• Saved data entries

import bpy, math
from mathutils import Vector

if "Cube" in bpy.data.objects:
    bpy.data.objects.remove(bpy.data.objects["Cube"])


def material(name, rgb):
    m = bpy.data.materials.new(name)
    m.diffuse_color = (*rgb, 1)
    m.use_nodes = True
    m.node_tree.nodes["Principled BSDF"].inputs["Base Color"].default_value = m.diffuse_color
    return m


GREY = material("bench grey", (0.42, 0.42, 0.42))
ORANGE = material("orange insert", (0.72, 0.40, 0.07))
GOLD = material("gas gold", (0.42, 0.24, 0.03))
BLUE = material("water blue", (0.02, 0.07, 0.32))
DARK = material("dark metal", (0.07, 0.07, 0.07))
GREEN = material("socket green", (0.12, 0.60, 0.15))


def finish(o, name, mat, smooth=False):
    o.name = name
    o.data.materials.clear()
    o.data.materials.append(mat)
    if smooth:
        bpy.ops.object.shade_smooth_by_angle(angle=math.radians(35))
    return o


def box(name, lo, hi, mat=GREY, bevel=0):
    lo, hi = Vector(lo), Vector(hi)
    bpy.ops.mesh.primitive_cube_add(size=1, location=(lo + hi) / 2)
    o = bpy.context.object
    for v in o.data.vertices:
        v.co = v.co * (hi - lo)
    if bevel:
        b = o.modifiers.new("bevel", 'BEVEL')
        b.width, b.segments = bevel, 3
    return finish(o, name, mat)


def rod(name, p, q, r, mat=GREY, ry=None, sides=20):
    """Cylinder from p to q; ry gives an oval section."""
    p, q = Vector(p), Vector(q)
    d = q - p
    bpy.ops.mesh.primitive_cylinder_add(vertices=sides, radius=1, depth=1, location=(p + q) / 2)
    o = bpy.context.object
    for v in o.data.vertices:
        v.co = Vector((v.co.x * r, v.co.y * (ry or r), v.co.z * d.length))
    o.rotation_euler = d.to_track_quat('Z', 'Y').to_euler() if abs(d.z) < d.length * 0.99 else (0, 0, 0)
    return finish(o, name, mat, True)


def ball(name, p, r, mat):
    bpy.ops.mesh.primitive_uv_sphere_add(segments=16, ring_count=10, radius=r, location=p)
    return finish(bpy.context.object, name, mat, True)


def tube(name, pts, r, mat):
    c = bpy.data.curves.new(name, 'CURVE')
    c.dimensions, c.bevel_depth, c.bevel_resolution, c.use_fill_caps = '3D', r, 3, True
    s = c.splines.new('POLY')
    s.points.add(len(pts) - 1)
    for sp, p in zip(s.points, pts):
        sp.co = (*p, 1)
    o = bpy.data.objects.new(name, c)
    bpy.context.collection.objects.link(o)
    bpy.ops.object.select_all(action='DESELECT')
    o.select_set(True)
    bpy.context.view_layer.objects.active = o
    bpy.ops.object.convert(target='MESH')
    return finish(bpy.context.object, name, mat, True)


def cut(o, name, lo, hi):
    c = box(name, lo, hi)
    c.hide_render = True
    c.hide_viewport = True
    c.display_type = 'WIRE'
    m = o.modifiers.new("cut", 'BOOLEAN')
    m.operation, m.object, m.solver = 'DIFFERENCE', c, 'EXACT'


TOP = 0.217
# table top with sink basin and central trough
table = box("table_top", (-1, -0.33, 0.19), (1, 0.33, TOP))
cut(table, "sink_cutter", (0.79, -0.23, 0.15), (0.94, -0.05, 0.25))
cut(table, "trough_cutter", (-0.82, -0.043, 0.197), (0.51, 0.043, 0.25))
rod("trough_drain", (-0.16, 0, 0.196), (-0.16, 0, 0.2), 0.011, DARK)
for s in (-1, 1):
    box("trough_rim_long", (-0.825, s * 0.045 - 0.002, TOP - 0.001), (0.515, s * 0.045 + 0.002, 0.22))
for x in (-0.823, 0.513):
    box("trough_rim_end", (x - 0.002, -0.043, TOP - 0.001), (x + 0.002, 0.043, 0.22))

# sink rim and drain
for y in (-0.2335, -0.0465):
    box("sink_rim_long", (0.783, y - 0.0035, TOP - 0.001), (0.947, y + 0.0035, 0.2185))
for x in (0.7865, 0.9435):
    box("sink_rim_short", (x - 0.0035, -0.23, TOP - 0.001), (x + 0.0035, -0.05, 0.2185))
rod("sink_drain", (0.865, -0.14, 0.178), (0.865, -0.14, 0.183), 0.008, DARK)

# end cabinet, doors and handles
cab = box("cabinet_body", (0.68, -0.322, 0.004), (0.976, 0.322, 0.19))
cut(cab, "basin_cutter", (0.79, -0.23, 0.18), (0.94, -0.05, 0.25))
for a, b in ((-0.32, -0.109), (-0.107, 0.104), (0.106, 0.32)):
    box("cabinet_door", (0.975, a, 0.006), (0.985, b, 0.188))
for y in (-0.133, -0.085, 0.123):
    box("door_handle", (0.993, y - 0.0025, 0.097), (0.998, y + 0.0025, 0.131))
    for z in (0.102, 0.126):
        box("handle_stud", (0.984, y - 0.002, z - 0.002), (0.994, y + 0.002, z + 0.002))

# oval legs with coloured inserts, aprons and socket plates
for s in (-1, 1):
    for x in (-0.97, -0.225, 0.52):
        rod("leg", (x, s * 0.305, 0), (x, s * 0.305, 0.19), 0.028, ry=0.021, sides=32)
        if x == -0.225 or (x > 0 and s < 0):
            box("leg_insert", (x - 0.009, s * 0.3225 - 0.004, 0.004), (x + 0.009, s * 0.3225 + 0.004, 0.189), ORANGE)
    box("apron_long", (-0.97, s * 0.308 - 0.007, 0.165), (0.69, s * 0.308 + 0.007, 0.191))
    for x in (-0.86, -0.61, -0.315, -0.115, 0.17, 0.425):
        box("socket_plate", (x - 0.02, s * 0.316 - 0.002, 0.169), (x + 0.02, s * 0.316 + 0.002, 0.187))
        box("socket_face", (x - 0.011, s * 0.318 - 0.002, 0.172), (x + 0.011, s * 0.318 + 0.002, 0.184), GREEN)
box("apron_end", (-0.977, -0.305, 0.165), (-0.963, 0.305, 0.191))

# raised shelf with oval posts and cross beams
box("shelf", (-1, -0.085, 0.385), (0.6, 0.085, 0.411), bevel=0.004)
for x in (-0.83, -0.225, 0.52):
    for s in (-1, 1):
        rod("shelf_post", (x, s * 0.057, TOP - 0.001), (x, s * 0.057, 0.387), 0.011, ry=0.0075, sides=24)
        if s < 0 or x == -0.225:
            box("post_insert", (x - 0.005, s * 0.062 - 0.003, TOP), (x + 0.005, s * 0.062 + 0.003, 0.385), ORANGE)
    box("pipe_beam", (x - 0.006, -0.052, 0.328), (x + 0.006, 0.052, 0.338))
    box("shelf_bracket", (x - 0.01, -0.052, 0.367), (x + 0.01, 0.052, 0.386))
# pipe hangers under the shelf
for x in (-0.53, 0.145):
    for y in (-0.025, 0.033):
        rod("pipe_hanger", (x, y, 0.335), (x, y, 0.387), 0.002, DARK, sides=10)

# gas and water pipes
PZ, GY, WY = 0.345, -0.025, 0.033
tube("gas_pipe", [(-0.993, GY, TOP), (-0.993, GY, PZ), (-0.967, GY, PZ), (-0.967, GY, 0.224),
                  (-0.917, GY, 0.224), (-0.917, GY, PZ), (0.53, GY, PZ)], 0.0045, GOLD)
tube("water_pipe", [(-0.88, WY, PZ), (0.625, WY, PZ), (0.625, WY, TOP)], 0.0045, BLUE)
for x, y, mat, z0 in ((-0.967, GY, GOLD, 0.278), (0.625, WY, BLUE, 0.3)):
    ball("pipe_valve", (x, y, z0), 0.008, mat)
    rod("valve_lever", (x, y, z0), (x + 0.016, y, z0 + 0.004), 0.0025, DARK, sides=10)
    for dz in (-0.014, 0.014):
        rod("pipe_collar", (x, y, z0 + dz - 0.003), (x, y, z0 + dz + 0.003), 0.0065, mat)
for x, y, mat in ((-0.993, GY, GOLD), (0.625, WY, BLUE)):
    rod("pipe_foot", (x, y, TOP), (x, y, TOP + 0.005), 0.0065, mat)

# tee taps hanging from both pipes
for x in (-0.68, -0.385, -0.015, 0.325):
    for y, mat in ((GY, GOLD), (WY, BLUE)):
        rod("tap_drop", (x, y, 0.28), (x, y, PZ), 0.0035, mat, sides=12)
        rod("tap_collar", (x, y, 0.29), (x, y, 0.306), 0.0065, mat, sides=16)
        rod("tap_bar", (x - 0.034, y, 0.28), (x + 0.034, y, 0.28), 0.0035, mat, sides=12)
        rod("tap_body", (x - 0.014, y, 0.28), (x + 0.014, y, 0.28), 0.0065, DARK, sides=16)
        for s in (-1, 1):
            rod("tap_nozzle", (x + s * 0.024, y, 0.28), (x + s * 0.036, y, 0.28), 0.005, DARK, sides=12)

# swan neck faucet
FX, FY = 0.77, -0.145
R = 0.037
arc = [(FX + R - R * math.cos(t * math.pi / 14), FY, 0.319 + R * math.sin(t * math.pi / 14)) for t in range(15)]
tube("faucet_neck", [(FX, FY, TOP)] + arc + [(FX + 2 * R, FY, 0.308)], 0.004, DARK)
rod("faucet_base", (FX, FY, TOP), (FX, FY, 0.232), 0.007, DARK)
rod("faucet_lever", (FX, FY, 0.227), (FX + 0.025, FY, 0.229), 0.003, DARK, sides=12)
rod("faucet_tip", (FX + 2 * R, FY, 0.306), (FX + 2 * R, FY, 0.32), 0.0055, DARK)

• What you will do
Take the records above and return, word for word, only the lines that fall from the line with "v.co = v.co * (hi - lo)" to the line with "s = c.splines.new('POLY')", both of them included.

• Answer below
        v.co = v.co * (hi - lo)
    if bevel:
        b = o.modifiers.new("bevel", 'BEVEL')
        b.width, b.segments = bevel, 3
    return finish(o, name, mat)


def rod(name, p, q, r, mat=GREY, ry=None, sides=20):
    """Cylinder from p to q; ry gives an oval section."""
    p, q = Vector(p), Vector(q)
    d = q - p
    bpy.ops.mesh.primitive_cylinder_add(vertices=sides, radius=1, depth=1, location=(p + q) / 2)
    o = bpy.context.object
    for v in o.data.vertices:
        v.co = Vector((v.co.x * r, v.co.y * (ry or r), v.co.z * d.length))
    o.rotation_euler = d.to_track_quat('Z', 'Y').to_euler() if abs(d.z) < d.length * 0.99 else (0, 0, 0)
    return finish(o, name, mat, True)


def ball(name, p, r, mat):
    bpy.ops.mesh.primitive_uv_sphere_add(segments=16, ring_count=10, radius=r, location=p)
    return finish(bpy.context.object, name, mat, True)


def tube(name, pts, r, mat):
    c = bpy.data.curves.new(name, 'CURVE')
    c.dimensions, c.bevel_depth, c.bevel_resolution, c.use_fill_caps = '3D', r, 3, True
    s = c.splines.new('POLY')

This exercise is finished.